#### [INSTRUCTIONS TO FOLLOW]
Pictures aside, repeat the listing below exactly.

#### [DATA RECORDS]
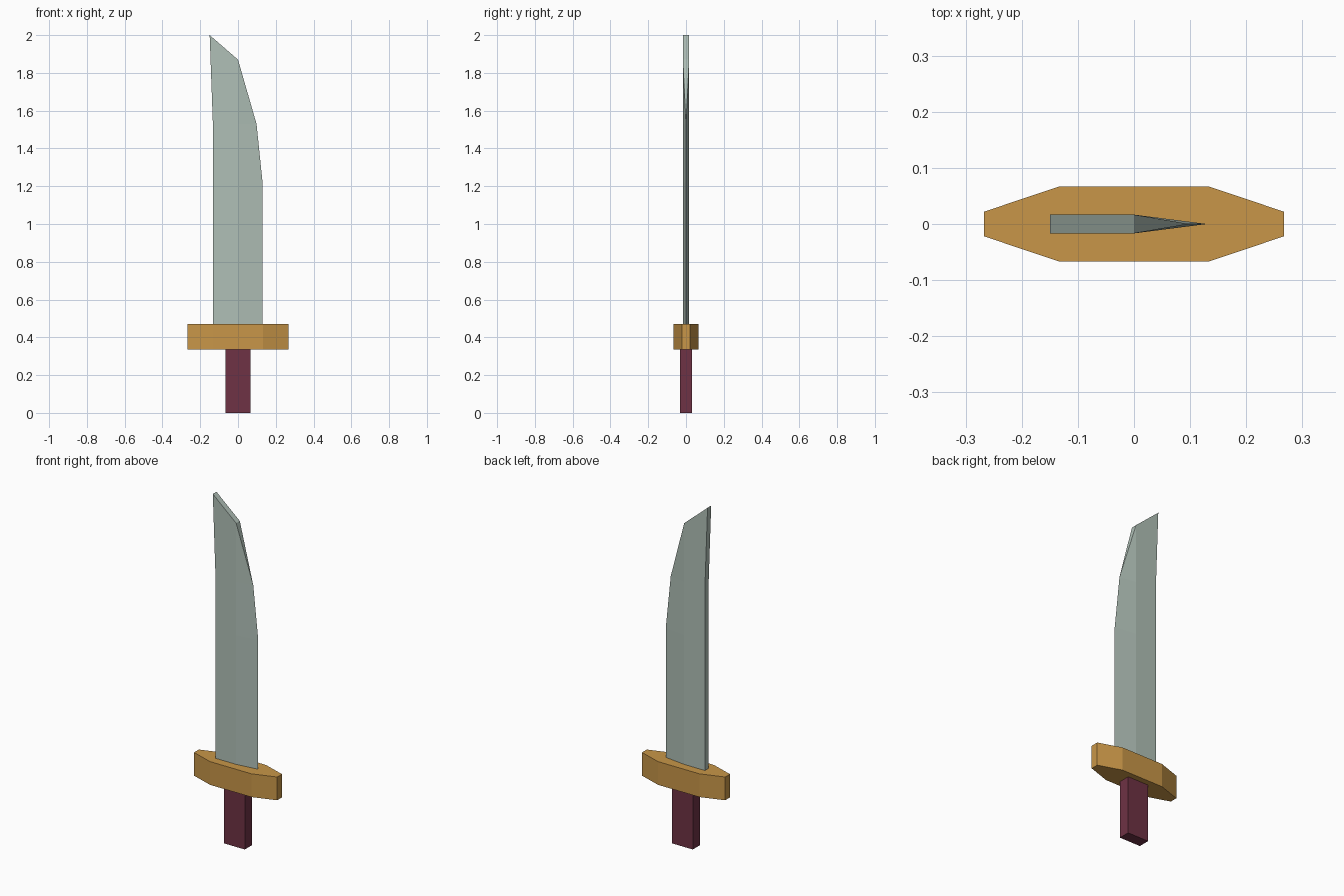
import bpy, bmesh

if "Cube" in bpy.data.objects:
    bpy.data.objects.remove(bpy.data.objects["Cube"])


def material(name, rgb):
    m = bpy.data.materials.new(name)
    m.diffuse_color = (*rgb, 1)
    m.use_nodes = True
    m.node_tree.nodes["Principled BSDF"].inputs["Base Color"].default_value = m.diffuse_color
    return m


steel = material("pale green steel", (0.434, 0.527, 0.474))
brass = material("brass", (0.578, 0.305, 0.065))
leather = material("dark red leather", (0.156, 0.032, 0.058))


def finish(name, bm, mat):
    bmesh.ops.recalc_face_normals(bm, faces=bm.faces)
    me = bpy.data.meshes.new(name)
    bm.to_mesh(me)
    bm.free()
    me.materials.append(mat)
    bpy.context.collection.objects.link(bpy.data.objects.new(name, me))


def prism(name, outline, z0, z1, mat):
    """Extrude a flat outline upwards from z0 to z1."""
    bm = bmesh.new()
    face = bm.faces.new([bm.verts.new((x, y, z0)) for x, y in outline])
    geom = bmesh.ops.extrude_face_region(bm, geom=[face])["geom"]
    bmesh.ops.translate(bm, vec=(0, 0, z1 - z0),
                        verts=[v for v in geom if isinstance(v, bmesh.types.BMVert)])
    finish(name, bm, mat)


# Handle
prism("handle", [(-0.067, -0.033), (0.067, -0.033), (0.067, 0.033), (-0.067, 0.033)],
      0, 0.335, leather)

# Guard: eight-sided, narrowing at both ends
half = [(0.133, -0.067), (0.267, -0.022), (0.267, 0.022), (0.133, 0.067)]
prism("guard", half + [(-x, -y) for x, y in half], 0.335, 0.47, brass)

# Blade: flat back half, bevelled front half, sections from guard to tip
T = 0.0167
# spine x, z of section, edge x
sections = [(-0.133, 0.46, 0.13), (-0.133, 1.22, 0.13), (-0.133, 1.53, 0.098)]
bm = bmesh.new()
rings = []
for sx, z, ex in sections:
    pts = [(sx, -T), (0, -T), (ex, 0), (0, T), (sx, T)]
    rings.append([bm.verts.new((x, y, z)) for x, y in pts])
# Slanted, full-thickness tip
tip = [bm.verts.new(p) for p in
       [(-0.15, -T, 2.0), (0, -T, 1.87), (0, T, 1.87), (-0.15, T, 2.0)]]
for a, b in zip(rings, rings[1:]):
    for i in range(5):
        j = (i + 1) % 5
        bm.faces.new((a[i], a[j], b[j], b[i]))
r = rings[-1]
bm.faces.new((r[0], r[1], tip[1], tip[0]))
bm.faces.new((r[1], r[2], tip[1]))
bm.faces.new((r[2], tip[2], tip[1]))
bm.faces.new((r[2], r[3], tip[2]))
bm.faces.new((r[3], r[4], tip[3], tip[2]))
bm.faces.new((r[4], r[0], tip[0], tip[3]))
bm.faces.new(tip)
bm.faces.new(rings[0][::-1])
finish("blade", bm, steel)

#### [YOUR SOLUTION]
import bpy, bmesh

if "Cube" in bpy.data.objects:
    bpy.data.objects.remove(bpy.data.objects["Cube"])


def material(name, rgb):
    m = bpy.data.materials.new(name)
    m.diffuse_color = (*rgb, 1)
    m.use_nodes = True
    m.node_tree.nodes["Principled BSDF"].inputs["Base Color"].default_value = m.diffuse_color
    return m


steel = material("pale green steel", (0.434, 0.527, 0.474))
brass = material("brass", (0.578, 0.305, 0.065))
leather = material("dark red leather", (0.156, 0.032, 0.058))


def finish(name, bm, mat):
    bmesh.ops.recalc_face_normals(bm, faces=bm.faces)
    me = bpy.data.meshes.new(name)
    bm.to_mesh(me)
    bm.free()
    me.materials.append(mat)
    bpy.context.collection.objects.link(bpy.data.objects.new(name, me))


def prism(name, outline, z0, z1, mat):
    """Extrude a flat outline upwards from z0 to z1."""
    bm = bmesh.new()
    face = bm.faces.new([bm.verts.new((x, y, z0)) for x, y in outline])
    geom = bmesh.ops.extrude_face_region(bm, geom=[face])["geom"]
    bmesh.ops.translate(bm, vec=(0, 0, z1 - z0),
                        verts=[v for v in geom if isinstance(v, bmesh.types.BMVert)])
    finish(name, bm, mat)


# Handle
prism("handle", [(-0.067, -0.033), (0.067, -0.033), (0.067, 0.033), (-0.067, 0.033)],
      0, 0.335, leather)

# Guard: eight-sided, narrowing at both ends
half = [(0.133, -0.067), (0.267, -0.022), (0.267, 0.022), (0.133, 0.067)]
prism("guard", half + [(-x, -y) for x, y in half], 0.335, 0.47, brass)

# Blade: flat back half, bevelled front half, sections from guard to tip
T = 0.0167
# spine x, z of section, edge x
sections = [(-0.133, 0.46, 0.13), (-0.133, 1.22, 0.13), (-0.133, 1.53, 0.098)]
bm = bmesh.new()
rings = []
for sx, z, ex in sections:
    pts = [(sx, -T), (0, -T), (ex, 0), (0, T), (sx, T)]
    rings.append([bm.verts.new((x, y, z)) for x, y in pts])
# Slanted, full-thickness tip
tip = [bm.verts.new(p) for p in
       [(-0.15, -T, 2.0), (0, -T, 1.87), (0, T, 1.87), (-0.15, T, 2.0)]]
for a, b in zip(rings, rings[1:]):
    for i in range(5):
        j = (i + 1) % 5
        bm.faces.new((a[i], a[j], b[j], b[i]))
r = rings[-1]
bm.faces.new((r[0], r[1], tip[1], tip[0]))
bm.faces.new((r[1], r[2], tip[1]))
bm.faces.new((r[2], tip[2], tip[1]))
bm.faces.new((r[2], r[3], tip[2]))
bm.faces.new((r[3], r[4], tip[3], tip[2]))
bm.faces.new((r[4], r[0], tip[0], tip[3]))
bm.faces.new(tip)
bm.faces.new(rings[0][::-1])
finish("blade", bm, steel)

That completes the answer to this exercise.